Uveitis
© Paul Crompton

Uveitis © Paul Crompton

This image, taken by Paul Crompton, is one of a series of photos of a case of post-operative uveitis, taken primarily for teaching purposes, although it also served as a record of the patient's condition for their case notes.

"The patient in this photo has developed an infection following an operation to replace his biological lens with an artificial one, called an Intra-Ocular lens or IOL. The lens is held in a capsule and the infection has caused the iris to adhere to the anterior surface of the capsule, leaving behind fragments of pigment."

"The photograph was produced on a Topcon photo-slit lamp fitted with a Nikon D2x. The slit lamp has a range of magnifications and this was taken at approximately 2.5x magnification. The camera was fitted with a flash (strobe) unit. There is no aperture so the exposure is controlled by varying the output of the flash unit. The human eye is a brilliant subject and the photo-slit lamp is a wonderful instrument for the photographer to use to capture the eye's complexities. You can control the height, width, direction, intensity and nature of the light to capture pathology in the different layers, textures and surfaces of the eye."

"The camera has very little depth of field (remember there is no aperture to stop down) so focusing is critical. You are also working with a living, breathing subject, at a high magnification, so patient management is really important. Making sure the patient is looking where you want them to look, remembering that their vision is compromised as well, that their eye is clearly open, but that they are reasonably comfortable and know what you are doing. You have to be at ease with your equipment, fully in control of it, because you have to be able to communicate with the patient at the same time as working the camera and lighting."

Read more about this photographer

Paul CromptonPaul Crompton began his career at Blackpool College of Art in the UK, where he specialized in advertising and commercial photography, but as he neared the end of his coursework, he felt that it wasn't quite the path he wanted to take.

"I had worked my way through college, some of the time in hospitals as a porter and cleaner and I really liked the atmosphere," he said. "There were also regular jobs coming up in medical photography so I applied to join a training scheme in Cardiff and have never really looked back from there. I did take a 10 year break from medical photography to teach, then came back to Cardiff as head of medical photography, just as digital was coming in. It was a great time to come back to the profession."
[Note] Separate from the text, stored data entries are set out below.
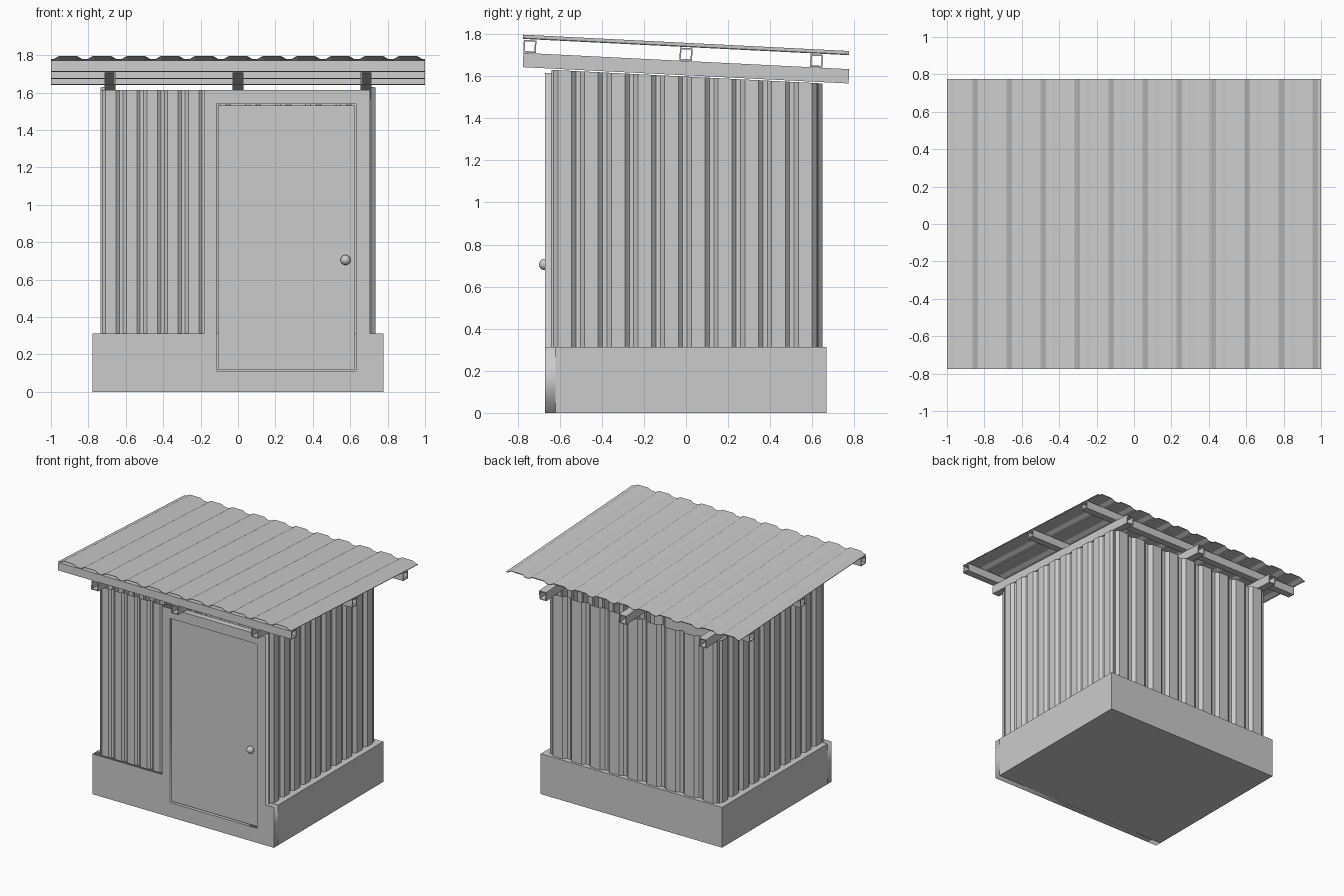
import bpy, bmesh, math
from mathutils import Matrix, Vector

if "Cube" in bpy.data.objects:
    bpy.data.objects.remove(bpy.data.objects["Cube"])

SLOPE = 0.05  # roof falls towards the back


def make(name, bm, thick=0):
    bmesh.ops.recalc_face_normals(bm, faces=bm.faces)
    me = bpy.data.meshes.new(name)
    bm.to_mesh(me)
    bm.free()
    ob = bpy.data.objects.new(name, me)
    bpy.context.collection.objects.link(ob)
    if thick:
        m = ob.modifiers.new("thickness", 'SOLIDIFY')
        m.thickness = thick
        m.offset = 0
    return ob


def box(name, lo, hi):
    lo, hi = Vector(lo), Vector(hi)
    bm = bmesh.new()
    size = hi - lo
    bmesh.ops.create_cube(bm, size=1, matrix=Matrix.Translation((lo + hi) / 2) @ Matrix.Diagonal((*size, 1)))
    return make(name, bm)


def ribs(start, end, n, depth):
    """Trapezoid corrugation profile: (position, height) pairs."""
    p = (end - start) / n
    pts = [(start, 0)]
    for i in range(n):
        for f, d in ((0.09, 0), (0.25, depth), (0.75, depth), (0.91, 0)):
            pts.append((start + (i + f) * p, d))
    return pts + [(end, 0)]


def sheet(name, profile, low, high, thick=0.004):
    """Corrugated sheet; low/high map a profile point to its two ends."""
    bm = bmesh.new()
    rows = [(bm.verts.new(low(u, d)), bm.verts.new(high(u, d))) for u, d in profile]
    for a, b in zip(rows, rows[1:]):
        bm.faces.new((a[0], b[0], b[1], a[1]))
    return make(name, bm, thick)


def tube(name, loc, w, h, length, turn=0, wall=0.007):
    """Hollow rectangular bar along y, tilted with the roof."""
    bm = bmesh.new()
    rings = []
    for y in (-length / 2, length / 2):
        for s in (0, wall):
            a, b = w / 2 - s, h / 2 - s
            rings.append([bm.verts.new((x, y, z)) for x, z in ((-a, -b), (a, -b), (a, b), (-a, b))])
    o0, i0, o1, i1 = rings
    for r, q in ((o0, o1), (i0, i1), (o0, i0), (o1, i1)):
        for k in range(4):
            j = (k + 1) % 4
            bm.faces.new((r[k], r[j], q[j], q[k]))
    ob = make(name, bm)
    ob.matrix_world = (Matrix.Translation(loc) @ Matrix.Rotation(-math.atan(SLOPE), 4, 'X')
                       @ Matrix.Rotation(turn, 4, 'Z'))
    return ob


# Base: floor slab and low walls
box("floor", (-0.71, -0.62, 0.0), (0.71, 0.6, 0.1))
box("base_back", (-0.777, 0.59, 0), (0.777, 0.668, 0.312))
for s, n in ((-1, "left"), (1, "right")):
    xs = sorted((s * 0.777, s * 0.69))
    box("base_" + n, (xs[0], -0.62, 0), (xs[1], 0.59, 0.312))

# Front: base and door surround as one slab with a door opening
cu = bpy.data.curves.new("front_surround", 'CURVE')
cu.dimensions = '2D'
cu.fill_mode = 'BOTH'
cu.extrude = 0.0245
outline = [(-0.777, 0), (0.777, 0), (0.777, 0.312), (0.705, 0.312), (0.705, 1.615),
           (-0.182, 1.615), (-0.182, 0.312), (-0.777, 0.312)]
opening = [(-0.115, 0.112), (0.63, 0.112), (0.63, 1.538), (-0.115, 1.538)]
for pts in (outline, opening):
    sp = cu.splines.new('POLY')
    sp.points.add(len(pts) - 1)
    for q, (x, z) in zip(sp.points, pts):
        q.co = (x, z, 0, 1)
    sp.use_cyclic_u = True
front = bpy.data.objects.new("front_surround", cu)
bpy.context.collection.objects.link(front)
front.location = (0, -0.6455, 0)
front.rotation_euler = (math.pi / 2, 0, 0)
bpy.context.view_layer.objects.active = front
front.select_set(True)
bpy.ops.object.convert(target='MESH')

# Door with round knob
box("door", (-0.108, -0.657, 0.119), (0.623, -0.63, 1.531))
bm = bmesh.new()
bmesh.ops.create_uvsphere(bm, u_segments=24, v_segments=12, radius=0.027,
                          matrix=Matrix.Translation((0.575, -0.671, 0.705)))
bmesh.ops.create_cone(bm, cap_ends=True, segments=16, radius1=0.012, radius2=0.012, depth=0.03,
                      matrix=Matrix.Translation((0.575, -0.655, 0.705)) @ Matrix.Rotation(math.pi / 2, 4, 'X'))
knob = make("door_knob", bm)
for p in knob.data.polygons:
    p.use_smooth = True

# Corrugated walls
Z0 = 0.30
top = lambda y: 1.598 - SLOPE * y
sheet("front_wall", ribs(-0.735, -0.182, 5, 0.014),
      lambda u, d: (u, -0.638 - d, Z0), lambda u, d: (u, -0.638 - d, 1.615))
sheet("back_wall", ribs(-0.725, 0.725, 9, 0.022),
      lambda u, d: (u, 0.625 + d, Z0), lambda u, d: (u, 0.625 + d, top(0.64)))
for s, n in ((-1, "left"), (1, "right")):
    sheet(n + "_wall", ribs(-0.64, 0.63, 10, 0.022),
          lambda u, d: (s * (0.71 + d), u, Z0), lambda u, d: (s * (0.71 + d), u, top(u)))

# Roof frame: rafters front to back, purlins side to side
for i, x in enumerate((-0.685, 0, 0.685)):
    tube(f"rafter_{i}", (x, 0, 1.638), 0.06, 0.068, 1.55)
for i, y in enumerate((-0.742, 0, 0.62)):
    tube(f"purlin_{i}", (0, y, 1.704 - SLOPE * y), 0.06, 0.06, 2.0, math.pi / 2)

# Corrugated roof sheet
sheet("roof", ribs(-1, 1, 11, 0.016),
      lambda u, d: (u, -0.775, 1.779 + d), lambda u, d: (u, 0.775, 1.7015 + d))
Below, Crompton shares insight into his interest in using light to capture the essence of a subject, and advice for photographers entering the field of medical photography.

Describe your typical workday.

As a manager my typical day is fairly desk-bound, although I do try to get behind the camera as much as I can. As for my team, their days are really varied. They could be photographing patients solidly, based in our ophthalmology, dental or dermatology units. The photographers working out of the main unit could be up on the wards, or in the operating theatres (OR in the States) photographing open-heart or orthopaedic surgery, which are two of our hospital specialties. We often get called to theatre for interesting and unusual cases, or if the surgeons are trying out a new technique. They may do that in the morning then be doing PR (public relations) work in the afternoon; anything from visiting 'stars' (Catherine Zeta Jones is one of our patrons) to portraits to 'grip-and-grins' for our communications department. The variety is one of the great things about the job but it can be stressful too.

What is the most used computer-editing tool in your workflow?

We use Adobe Photoshop as our main editing tool. It is integrated with our Digital Image Management system, which is the Fotoware range of products. This delivers images to our clinician's desktops through our hospital intranet. The workflow is really smooth, it has to be; we process about 20,000 patients a year.

What elements are important to you when you judge or critique your work or the work of other professional photographers?

What I am looking for in images is that thing I mentioned at the start, communication of an idea, a concept, some information (as in a clinical image) with the skills and craft of photography used to help, get the message across, preferably without drawing attention to itself. I am interested in seeing craft skills such as lighting, composition, framing, the use colour and tone, point of focus and depth of field and of course timing.

Do you have any advice for photographers interested in a career in medical photography?

Try to get some experience in a hospital or science environment. There is no substitute for it. It helps you to confirm that it is somewhere you want to work and it shows a prospective employer that you have some idea of how they work and that you are serious about working in the field. I am always interested in people who have wide photography skills and can demonstrate it in a portfolio. Photography is photography, whether it is fashion, portraiture, sports, documentary; the photographer's eye can be seen in all these.

I am as interested in what work students have done personally as much as what they have produced for college briefs. College work is fine but I want to see them express themselves through the medium. A couple of last thoughts; always have something to say about every picture in your portfolio and never say 'this is just a picture I took to', drop the 'just' bit, and finally, remember you are only as strong as your weakest image, if you can see something wrong in a picture, you can bet your life a prospective employer will!